In what may become a major test of FERC authority to penalize market manipulation, the agency has ratcheted up the stakes in its ongoing investigation of alleged manipulation of the California ISO market by JP Morgan. In the order issued late September, FERC required JP Morgan to show cause why its market-based rate authority should not be revoked for failure to provide information to the ISO's investigative arm when requested. The revocation of market-based rate authority is considered the "death penalty" for energy traders and, if FERC actually revokes JP Morgan's authority, would mark the first time FERC has used this remedy against a major power marketer since it revoked Enron's market-based rate authority in 2003. And, unlike in Enron's case where the order was largely symbolic because Enron was already bankrupt, imposing the penalty will have severe consequences for JP Morgan, well beyond FERC's usual remedies for market violatins, which include disgorging unjust profits and monetary penalties.
The investigation of JP Morgan stems from the California ISO's March 2011 FERC filing, which noted that unnamed traders had discovered and were exploiting a flaw in the ISO's market rules, and requesting that FERC approve an emergency correct to the ISO's tariff to correct the flaw. As part of its investigation of these allegations of market abuse, FERC this summer filed motions in the U.S. District Court for the District of Columbia seeking to force JP Morgan to turn over a number of emails. Last week's order is the latest attempt by FERC to obtain information from JP Morgan, but this time FERC has significantly increased the stakes for JP Morgan's apparent intransigence.

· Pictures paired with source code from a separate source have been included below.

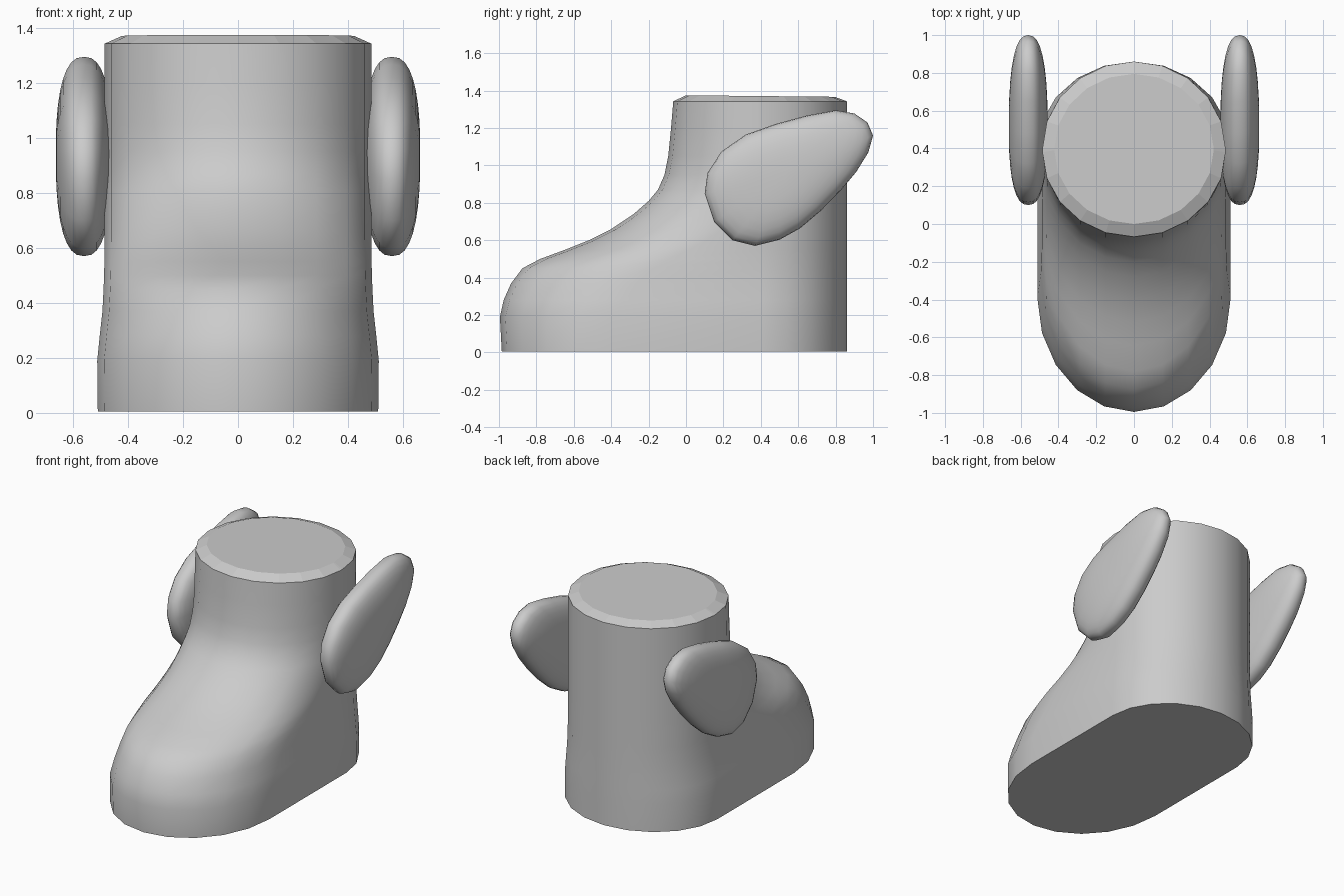
import bpy, bmesh
from math import sin, cos, pi, radians

if "Cube" in bpy.data.objects:
    bpy.data.objects.remove(bpy.data.objects["Cube"])


def loft(name, rings, flat_bands=(), flat_caps=True):
    """Skin a list of equal-length rings and cap both ends."""
    bm = bmesh.new()
    loops = [[bm.verts.new(p) for p in ring] for ring in rings]
    n = len(rings[0])
    for b in range(len(loops) - 1):
        lo, hi = loops[b], loops[b + 1]
        for i in range(n):
            j = (i + 1) % n
            f = bm.faces.new((lo[i], lo[j], hi[j], hi[i]))
            f.smooth = b not in flat_bands
    for cap in (loops[0][::-1], loops[-1]):
        bm.faces.new(cap).smooth = not flat_caps
    bmesh.ops.recalc_face_normals(bm, faces=bm.faces[:])
    mesh = bpy.data.meshes.new(name)
    bm.to_mesh(mesh)
    bm.free()
    obj = bpy.data.objects.new(name, mesh)
    bpy.context.collection.objects.link(obj)
    return obj


def boot_ring(z, front, half_width, front_mid, back=0.86, back_mid=0.40, tilt=0.0):
    """Horizontal slice: half ellipse at the toe, half ellipse at the heel."""
    pts = []
    for mid, end, start in ((back_mid, back, 0), (front_mid, front, 180)):
        for k in range(11):
            a = radians(start + 18 * k)
            y = mid + abs(end - mid) * sin(a)
            pts.append((half_width * cos(a), y, z - tilt * (y - 0.4)))
    return pts


# Boot body: z, toe y, half width, centre of the toe curve
slices = [
    (0.005, -0.985, 0.510, -0.40), (0.19, -0.995, 0.512, -0.39),
    (0.28, -0.975, 0.503, -0.33), (0.37, -0.935, 0.493, -0.26),
    (0.45, -0.875, 0.489, -0.18), (0.50, -0.78, 0.487, -0.09),
    (0.55, -0.645, 0.486, 0.02), (0.60, -0.52, 0.486, 0.11),
    (0.66, -0.40, 0.485, 0.19), (0.74, -0.28, 0.485, 0.26),
    (0.81, -0.20, 0.485, 0.31), (0.87, -0.15, 0.485, 0.35),
    (0.95, -0.115, 0.485, 0.37), (1.05, -0.095, 0.485, 0.38),
    (1.20, -0.08, 0.485, 0.38), (1.343, -0.068, 0.485, 0.38),
]
rings = [boot_ring(*s) for s in slices]
# Bevelled rim at the top
rings.append(boot_ring(1.371, 0.0, 0.422, 0.39, back=0.795, tilt=0.01))
loft("boot", rings, flat_bands=(len(rings) - 2,))

# Side wings: rounded flat pods, outline in (y, z)
outline = [
    (0.10, 0.85), (0.115, 0.96), (0.19, 1.075), (0.32, 1.165), (0.48, 1.222),
    (0.65, 1.268), (0.80, 1.295), (0.90, 1.278), (0.97, 1.23), (1.0, 1.16),
    (0.975, 1.07), (0.91, 0.965), (0.83, 0.87), (0.72, 0.757), (0.61, 0.664),
    (0.50, 0.603), (0.37, 0.57), (0.25, 0.60), (0.15, 0.70),
]
cy, cz = 0.51, 0.94


def wing_ring(a):
    s = abs(cos(a)) ** 0.8
    d = abs(sin(a)) ** 0.8 * (1 if a > 0 else -1)
    return [(0.56 + 0.103 * d, cy + (y - cy) * s, cz + (z - cz) * s)
            for y, z in outline]


steps = 16
wing = loft("side_wings",
            [wing_ring(-pi / 2 * 0.96 + pi * 0.96 * k / steps) for k in range(steps + 1)],
            flat_caps=False)
mirror = wing.modifiers.new("mirror", 'MIRROR')
mirror.use_axis = (True, False, False)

The alleged JP Morgan manipulation, along with FERC investigations of similar schemes reported in other markets, suggest that unscrupulous traders continue to develop Enron-style trading schemes to exploit flaws and loopholes in organized electricity markets to collect artificial profits. The ISO estimates that the schemes netted approximately $57 million in unjust profits, but other published reports suggest the number may be much higher.